"By owning and operating the Solera Building, the Trust has represented that it will be able to enhance the experience for theater donors and supporters," reads the report. "This would include valet parking, complimentary drink specials and the opportunity to host guests at exclusive and private parties."

Ichiban in downtown Minneapolis closing at end of month

After a 36-year run, Ichiban Japanese Steakhouse & Sushi Bar is calling it quits.

"Thirty-six years is a long time to do anything," said Keith Levit in a statement. Levit is son of founder Jack Levit. "We've been a staple in the community for much of that time and that's something we're very grateful for. It's sad that it's coming to an end here but we're very proud of what we've accomplished."

The teppanyaki restaurant (that's a 1981 Star Tribune file photo, above) was once part of a five-unit chain that originated in Winnipeg in 1973. That location remains open, but the others -- in Reno, Nev., Fargo, N.D., and Palm Springs, Calif. -- no longer exist.

Ichiban, popular with conventioneers, features one of the oldest sushi bars in the Twin Cities. When the above photo was taken in 1985, here's what restaurant critic Jeremy Iggers had to say: "The 10 to 15 varieties of raw fish, octopus, abalone and vinegared rice tidbits have been marked down for the duration from $ 1.50 to $ 1.19 per serving. The delivery system is unusual - between the counter and the chef's workspace is a little moat filled with water on which little wooden boats float. The chef, in this case Hide Sekimoto, places his creations on board the boats, and when a tempting morsel sails by, you snatch it off."

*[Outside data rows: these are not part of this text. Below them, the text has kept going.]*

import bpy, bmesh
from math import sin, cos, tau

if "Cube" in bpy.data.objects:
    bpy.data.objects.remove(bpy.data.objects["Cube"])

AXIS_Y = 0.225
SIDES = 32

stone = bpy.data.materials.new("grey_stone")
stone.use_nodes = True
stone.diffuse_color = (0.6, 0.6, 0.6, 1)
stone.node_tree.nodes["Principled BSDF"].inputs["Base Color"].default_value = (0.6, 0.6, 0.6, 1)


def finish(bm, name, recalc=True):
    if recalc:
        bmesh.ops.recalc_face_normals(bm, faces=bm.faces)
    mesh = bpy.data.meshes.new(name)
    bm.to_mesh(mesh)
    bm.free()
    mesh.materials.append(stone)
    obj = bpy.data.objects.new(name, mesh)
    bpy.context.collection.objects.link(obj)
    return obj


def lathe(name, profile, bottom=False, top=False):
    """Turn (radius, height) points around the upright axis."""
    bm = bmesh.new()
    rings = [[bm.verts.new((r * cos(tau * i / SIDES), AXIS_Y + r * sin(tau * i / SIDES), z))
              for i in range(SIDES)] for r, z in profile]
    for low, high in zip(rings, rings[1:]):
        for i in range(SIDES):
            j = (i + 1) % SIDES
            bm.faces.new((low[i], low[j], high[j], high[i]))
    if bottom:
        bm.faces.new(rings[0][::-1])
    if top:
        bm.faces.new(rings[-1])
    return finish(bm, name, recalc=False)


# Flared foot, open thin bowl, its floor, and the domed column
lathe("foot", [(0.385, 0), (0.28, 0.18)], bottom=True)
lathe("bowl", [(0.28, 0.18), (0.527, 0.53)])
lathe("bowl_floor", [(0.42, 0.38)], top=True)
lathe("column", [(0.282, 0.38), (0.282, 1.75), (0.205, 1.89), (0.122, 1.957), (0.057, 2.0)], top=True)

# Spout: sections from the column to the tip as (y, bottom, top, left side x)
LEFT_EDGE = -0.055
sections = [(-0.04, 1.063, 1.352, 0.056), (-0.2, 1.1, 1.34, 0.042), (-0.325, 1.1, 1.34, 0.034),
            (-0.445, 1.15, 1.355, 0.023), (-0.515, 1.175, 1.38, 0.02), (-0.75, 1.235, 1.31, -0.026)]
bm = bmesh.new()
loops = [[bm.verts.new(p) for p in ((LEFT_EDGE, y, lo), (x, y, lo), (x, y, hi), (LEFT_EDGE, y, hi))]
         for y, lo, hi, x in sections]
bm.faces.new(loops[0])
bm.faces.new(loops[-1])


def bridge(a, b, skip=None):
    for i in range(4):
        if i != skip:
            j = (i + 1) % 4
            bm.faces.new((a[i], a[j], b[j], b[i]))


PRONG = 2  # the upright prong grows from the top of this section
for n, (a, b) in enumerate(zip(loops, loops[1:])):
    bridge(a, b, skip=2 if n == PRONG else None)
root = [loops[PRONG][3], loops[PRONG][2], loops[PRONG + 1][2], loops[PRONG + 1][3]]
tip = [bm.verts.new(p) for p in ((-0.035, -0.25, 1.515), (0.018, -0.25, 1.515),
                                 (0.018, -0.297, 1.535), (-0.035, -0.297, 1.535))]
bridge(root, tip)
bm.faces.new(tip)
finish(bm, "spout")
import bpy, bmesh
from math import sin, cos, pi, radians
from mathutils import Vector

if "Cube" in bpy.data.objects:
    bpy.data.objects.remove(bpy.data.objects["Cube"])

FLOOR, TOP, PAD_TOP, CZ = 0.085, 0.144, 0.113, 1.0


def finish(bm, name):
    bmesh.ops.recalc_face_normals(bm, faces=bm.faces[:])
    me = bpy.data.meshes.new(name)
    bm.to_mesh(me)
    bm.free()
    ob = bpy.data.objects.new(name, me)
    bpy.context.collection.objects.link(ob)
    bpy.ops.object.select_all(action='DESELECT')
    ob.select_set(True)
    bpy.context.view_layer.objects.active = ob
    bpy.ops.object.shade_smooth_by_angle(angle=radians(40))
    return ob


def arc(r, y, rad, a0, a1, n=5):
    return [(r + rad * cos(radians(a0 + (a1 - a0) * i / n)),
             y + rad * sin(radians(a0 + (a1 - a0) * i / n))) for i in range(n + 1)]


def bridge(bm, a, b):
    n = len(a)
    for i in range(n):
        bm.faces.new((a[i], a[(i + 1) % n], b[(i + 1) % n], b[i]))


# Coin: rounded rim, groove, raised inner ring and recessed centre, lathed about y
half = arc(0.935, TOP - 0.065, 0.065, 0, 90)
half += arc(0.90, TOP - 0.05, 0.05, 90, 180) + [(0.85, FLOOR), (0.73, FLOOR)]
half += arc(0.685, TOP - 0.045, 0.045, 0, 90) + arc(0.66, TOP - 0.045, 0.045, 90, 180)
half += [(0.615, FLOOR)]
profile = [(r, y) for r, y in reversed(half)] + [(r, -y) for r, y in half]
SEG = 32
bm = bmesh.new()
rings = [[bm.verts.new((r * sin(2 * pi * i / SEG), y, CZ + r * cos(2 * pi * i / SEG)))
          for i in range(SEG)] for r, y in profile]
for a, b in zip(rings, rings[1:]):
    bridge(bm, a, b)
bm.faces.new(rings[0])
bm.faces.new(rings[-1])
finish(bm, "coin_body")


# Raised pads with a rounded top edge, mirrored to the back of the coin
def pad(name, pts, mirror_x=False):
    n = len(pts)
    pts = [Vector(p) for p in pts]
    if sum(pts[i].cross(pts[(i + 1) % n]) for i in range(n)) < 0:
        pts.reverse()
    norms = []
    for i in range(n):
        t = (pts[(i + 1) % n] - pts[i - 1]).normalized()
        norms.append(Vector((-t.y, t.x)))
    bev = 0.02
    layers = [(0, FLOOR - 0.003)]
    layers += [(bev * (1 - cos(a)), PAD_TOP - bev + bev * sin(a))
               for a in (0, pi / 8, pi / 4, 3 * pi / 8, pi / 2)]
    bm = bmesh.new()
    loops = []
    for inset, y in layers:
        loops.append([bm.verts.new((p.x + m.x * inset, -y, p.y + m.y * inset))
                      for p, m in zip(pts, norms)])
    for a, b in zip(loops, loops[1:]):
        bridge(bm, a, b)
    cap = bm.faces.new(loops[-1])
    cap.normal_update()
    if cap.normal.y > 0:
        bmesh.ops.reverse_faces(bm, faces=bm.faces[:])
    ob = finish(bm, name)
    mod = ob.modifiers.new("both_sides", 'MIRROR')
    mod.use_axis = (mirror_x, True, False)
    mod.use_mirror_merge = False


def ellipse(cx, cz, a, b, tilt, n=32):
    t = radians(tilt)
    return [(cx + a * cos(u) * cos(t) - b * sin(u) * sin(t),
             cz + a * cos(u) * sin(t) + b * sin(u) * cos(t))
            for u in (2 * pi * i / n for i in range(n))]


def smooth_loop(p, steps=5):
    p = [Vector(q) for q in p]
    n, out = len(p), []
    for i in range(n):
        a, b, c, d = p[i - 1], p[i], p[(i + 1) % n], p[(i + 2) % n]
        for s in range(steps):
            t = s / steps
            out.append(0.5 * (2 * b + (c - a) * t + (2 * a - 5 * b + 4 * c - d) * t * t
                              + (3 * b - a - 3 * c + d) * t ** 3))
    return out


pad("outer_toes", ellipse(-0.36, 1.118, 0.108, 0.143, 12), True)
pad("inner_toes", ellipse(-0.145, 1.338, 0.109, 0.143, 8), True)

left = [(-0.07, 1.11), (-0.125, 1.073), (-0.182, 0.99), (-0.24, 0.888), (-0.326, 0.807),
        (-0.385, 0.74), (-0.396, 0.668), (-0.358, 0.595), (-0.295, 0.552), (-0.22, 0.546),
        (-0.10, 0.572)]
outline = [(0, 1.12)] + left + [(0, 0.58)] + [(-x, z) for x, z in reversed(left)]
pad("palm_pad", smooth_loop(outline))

Those prices, 31 years later? Slightly higher: roughly $5 per variety. The restaurant offers a great all-you-can-eat sushi deal: $28, between 4:30 and 6 p.m., Tuesday through Saturday.

Ichiban will be the third restaurant to close on Nicollet since the mall's $50 million reconstruction project began. Masa went dark in October 2015, and Vincent followed two months later. The Masa space remains empty, and a Caribou Coffee/Einstein Bros. Bagels mash-up now occupies the former Vincent space.

No word on what will become of the distinctive Ichiban structure (pictured, above), with its pagoda-style flourishes. The restaurant's last day is July 30.